## Your assignment
Print them exactly: the lines from the beginning of the entries below through the line that contains "export function createModel()", and only those, with the pictures left out.

######

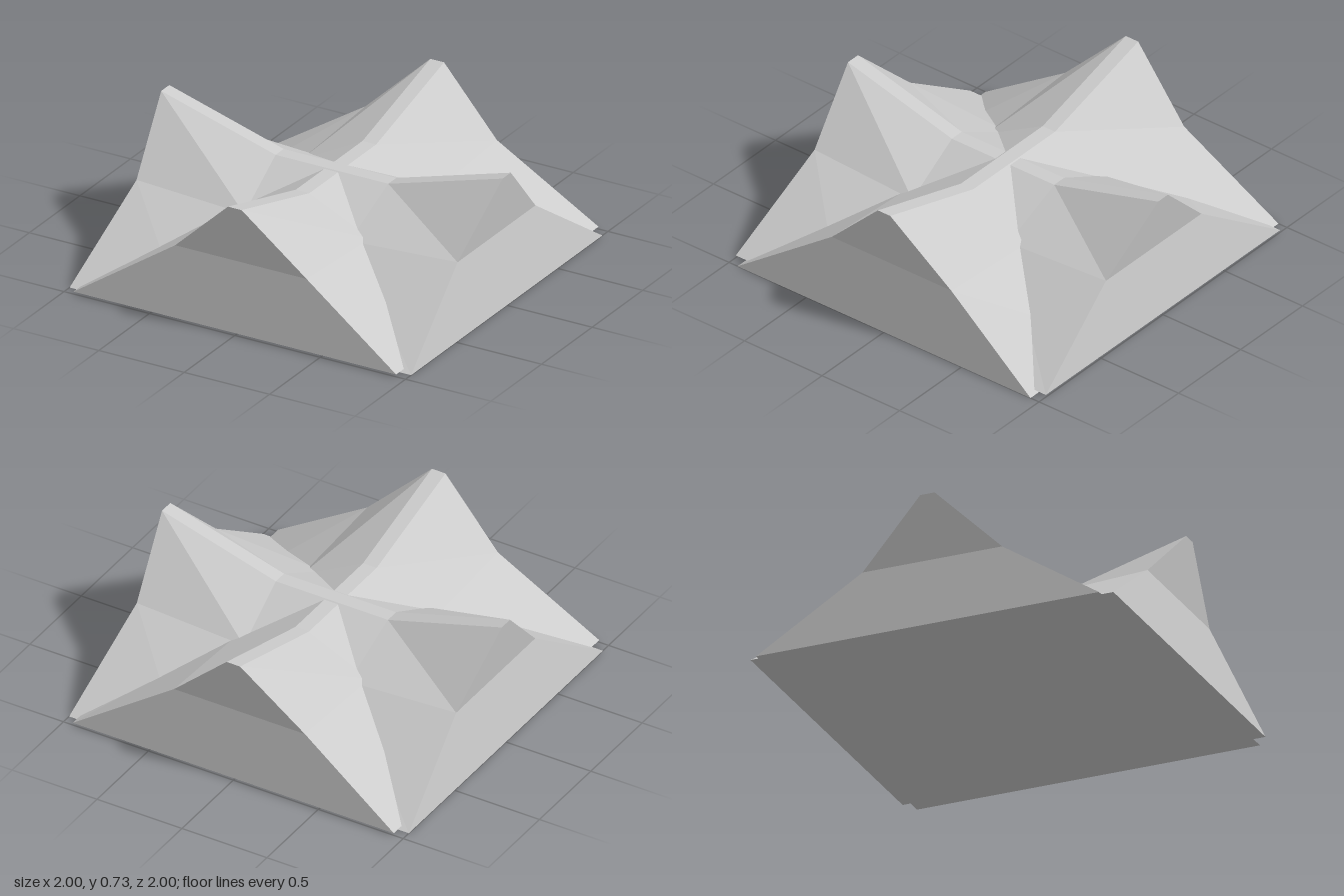
import * as THREE from 'three';

const material = new THREE.MeshStandardMaterial({ color: 0xcccccc, flatShading: true });

// One saddle-backed gable running along x, lofted through four cross-sections
function gableGeometry({ base, eave, ridge, midEave, midRidge }) {
  const section = (xBase, xEave, xRidge, e, r) => [
    [xBase, base, -0.945], [xEave, e, -0.385], [xRidge, r, -0.04],
    [xRidge, r, 0.04], [xEave, e, 0.385], [xBase, base, 0.945],
  ];
  const sections = [
    section(-1, -0.94, -1, eave, ridge),
    section(-0.33, -0.31, -0.33, midEave, midRidge),
    section(0.33, 0.31, 0.33, midEave, midRidge),
    section(1, 0.94, 1, eave, ridge),
  ];
  const positions = [];
  const quad = (a, b, c, d) => positions.push(...a, ...b, ...c, ...a, ...c, ...d);

  // Slopes, ridge and underside
  for (let s = 0; s < 3; s++) {
    const p = sections[s], q = sections[s + 1];
    for (let i = 0; i < 6; i++) {
      const j = (i + 1) % 6;
      quad(p[i], p[j], q[j], q[i]);
    }
  }
  // Ends, folded inward at the eave line
  const first = sections[0], last = sections[3];
  for (const i of [0, 1]) {
    quad(last[i], last[i + 1], last[4 - i], last[5 - i]);
    quad(first[5 - i], first[4 - i], first[i + 1], first[i]);
  }

  const geometry = new THREE.BufferGeometry();
  geometry.setAttribute('position', new THREE.Float32BufferAttribute(positions, 3));
  geometry.computeVertexNormals();
  return geometry;
}

export function createModel() {
  const model = new THREE.Group();
  model.name = 'crossGableRoof';

  // Gable from side to side
  const sideGable = new THREE.Mesh(
    gableGeometry({ base: 0, eave: 0.385, ridge: 0.725, midEave: 0.35, midRidge: 0.532 }), material);
  sideGable.name = 'sideToSideGable';

  // Gable from front to back, sitting slightly differently in height
  const frontGable = new THREE.Mesh(
    gableGeometry({ base: 0.013, eave: 0.385, ridge: 0.71, midEave: 0.35, midRidge: 0.528 }), material);
  frontGable.name = 'frontToBackGable';
  frontGable.rotation.y = Math.PI / 2;

  model.add(sideGable, frontGable);
  return model;
}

######

## Response
import * as THREE from 'three';

const material = new THREE.MeshStandardMaterial({ color: 0xcccccc, flatShading: true });

// One saddle-backed gable running along x, lofted through four cross-sections
function gableGeometry({ base, eave, ridge, midEave, midRidge }) {
  const section = (xBase, xEave, xRidge, e, r) => [
    [xBase, base, -0.945], [xEave, e, -0.385], [xRidge, r, -0.04],
    [xRidge, r, 0.04], [xEave, e, 0.385], [xBase, base, 0.945],
  ];
  const sections = [
    section(-1, -0.94, -1, eave, ridge),
    section(-0.33, -0.31, -0.33, midEave, midRidge),
    section(0.33, 0.31, 0.33, midEave, midRidge),
    section(1, 0.94, 1, eave, ridge),
  ];
  const positions = [];
  const quad = (a, b, c, d) => positions.push(...a, ...b, ...c, ...a, ...c, ...d);

  // Slopes, ridge and underside
  for (let s = 0; s < 3; s++) {
    const p = sections[s], q = sections[s + 1];
    for (let i = 0; i < 6; i++) {
      const j = (i + 1) % 6;
      quad(p[i], p[j], q[j], q[i]);
    }
  }
  // Ends, folded inward at the eave line
  const first = sections[0], last = sections[3];
  for (const i of [0, 1]) {
    quad(last[i], last[i + 1], last[4 - i], last[5 - i]);
    quad(first[5 - i], first[4 - i], first[i + 1], first[i]);
  }

  const geometry = new THREE.BufferGeometry();
  geometry.setAttribute('position', new THREE.Float32BufferAttribute(positions, 3));
  geometry.computeVertexNormals();
  return geometry;
}

export function createModel() {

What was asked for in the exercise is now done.